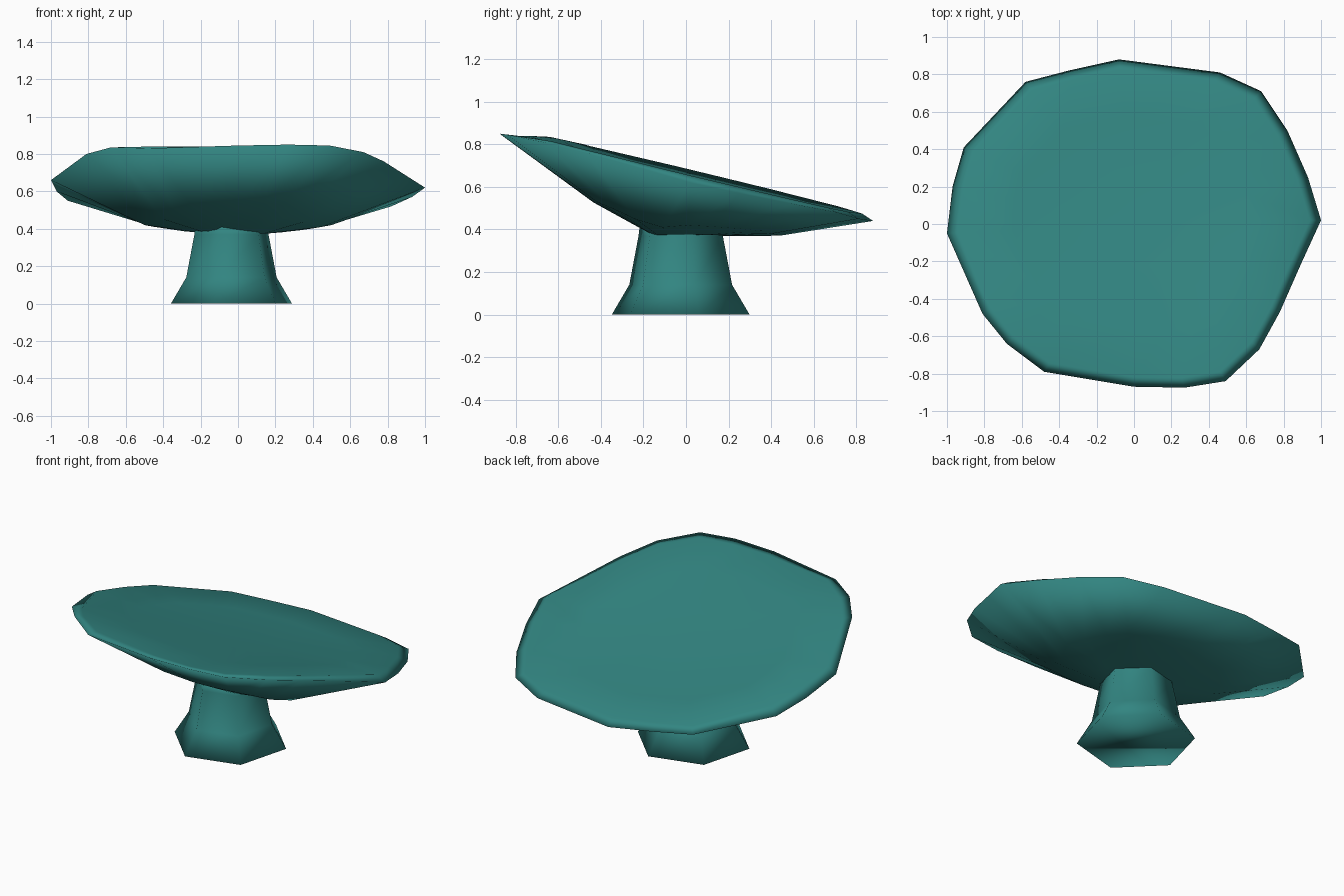
import bpy, math

if "Cube" in bpy.data.objects:
    bpy.data.objects.remove(bpy.data.objects["Cube"])

teal = bpy.data.materials.new("teal")
teal.use_nodes = True
COLOUR = (0.032, 0.235, 0.22, 1)
teal.diffuse_color = COLOUR
bsdf = teal.node_tree.nodes["Principled BSDF"]
bsdf.inputs["Base Color"].default_value = COLOUR
bsdf.inputs["Roughness"].default_value = 0.8


def loft(name, rings):
    """Skin a list of equal-length closed rings and cap both ends."""
    n = len(rings[0])
    verts = [v for ring in rings for v in ring]
    faces = [(r * n + i, r * n + (i + 1) % n, (r + 1) * n + (i + 1) % n, (r + 1) * n + i)
             for r in range(len(rings) - 1) for i in range(n)]
    faces.append(tuple(reversed(range(n))))
    faces.append(tuple(range(len(verts) - n, len(verts))))
    mesh = bpy.data.meshes.new(name)
    mesh.from_pydata(verts, [], faces)
    mesh.materials.append(teal)
    mesh.shade_smooth()
    obj = bpy.data.objects.new(name, mesh)
    bpy.context.collection.objects.link(obj)
    return obj


# Stem: flared six-sided column
stem_profile = [(0.335, 0), (0.25, 0.14), (0.205, 0.37), (0.2, 0.41)]
angles = [math.radians(15 + 60 * i) for i in range(6)]
loft("stem", [[(-0.035 + r * math.cos(a), -0.025 + r * math.sin(a), z) for a in angles]
              for r, z in stem_profile])

# Cap: irregular tilted disc, rim listed counter-clockwise
rim = [(1, .02, .62), (.93, .25, .57), (.82, .5, .52), (.68, .71, .48), (.46, .81, .45),
       (-.08, .88, .44), (-.35, .82, .46), (-.58, .76, .48), (-.91, .41, .55), (-.97, .2, .6),
       (-1, -.05, .66), (-.81, -.48, .8), (-.68, -.64, .835), (-.48, -.79, .83), (0, -.87, .845),
       (.27, -.875, .85), (.49, -.84, .845), (.67, -.67, .81), (.78, -.47, .76), (.89, -.22, .69)]


def underside(x, y):
    return 0.37 + 0.2 * x * x + 0.55 * max(0, -y - 0.15)


def top(x, y):
    return min(0.84, 0.672 - 0.24 * y - 0.015 * x)


def ring(scale, height, drop=0):
    return [(x * scale, y * scale, height(x * scale, y * scale) - drop) for x, y, z in rim]


loft("cap", [ring(0.2, underside), ring(0.5, underside), rim,
             ring(0.94, top), ring(0.65, top, 0.02), ring(0.25, top, 0.03)])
◇ ◇ ◇ ◇ ◇
Goal of the exercise
With all pictures omitted, repeat every record above word for word.

Response for this exercise
import bpy, math

if "Cube" in bpy.data.objects:
    bpy.data.objects.remove(bpy.data.objects["Cube"])

teal = bpy.data.materials.new("teal")
teal.use_nodes = True
COLOUR = (0.032, 0.235, 0.22, 1)
teal.diffuse_color = COLOUR
bsdf = teal.node_tree.nodes["Principled BSDF"]
bsdf.inputs["Base Color"].default_value = COLOUR
bsdf.inputs["Roughness"].default_value = 0.8


def loft(name, rings):
    """Skin a list of equal-length closed rings and cap both ends."""
    n = len(rings[0])
    verts = [v for ring in rings for v in ring]
    faces = [(r * n + i, r * n + (i + 1) % n, (r + 1) * n + (i + 1) % n, (r + 1) * n + i)
             for r in range(len(rings) - 1) for i in range(n)]
    faces.append(tuple(reversed(range(n))))
    faces.append(tuple(range(len(verts) - n, len(verts))))
    mesh = bpy.data.meshes.new(name)
    mesh.from_pydata(verts, [], faces)
    mesh.materials.append(teal)
    mesh.shade_smooth()
    obj = bpy.data.objects.new(name, mesh)
    bpy.context.collection.objects.link(obj)
    return obj


# Stem: flared six-sided column
stem_profile = [(0.335, 0), (0.25, 0.14), (0.205, 0.37), (0.2, 0.41)]
angles = [math.radians(15 + 60 * i) for i in range(6)]
loft("stem", [[(-0.035 + r * math.cos(a), -0.025 + r * math.sin(a), z) for a in angles]
              for r, z in stem_profile])

# Cap: irregular tilted disc, rim listed counter-clockwise
rim = [(1, .02, .62), (.93, .25, .57), (.82, .5, .52), (.68, .71, .48), (.46, .81, .45),
       (-.08, .88, .44), (-.35, .82, .46), (-.58, .76, .48), (-.91, .41, .55), (-.97, .2, .6),
       (-1, -.05, .66), (-.81, -.48, .8), (-.68, -.64, .835), (-.48, -.79, .83), (0, -.87, .845),
       (.27, -.875, .85), (.49, -.84, .845), (.67, -.67, .81), (.78, -.47, .76), (.89, -.22, .69)]


def underside(x, y):
    return 0.37 + 0.2 * x * x + 0.55 * max(0, -y - 0.15)


def top(x, y):
    return min(0.84, 0.672 - 0.24 * y - 0.015 * x)


def ring(scale, height, drop=0):
    return [(x * scale, y * scale, height(x * scale, y * scale) - drop) for x, y, z in rim]


loft("cap", [ring(0.2, underside), ring(0.5, underside), rim,
             ring(0.94, top), ring(0.65, top, 0.02), ring(0.25, top, 0.03)])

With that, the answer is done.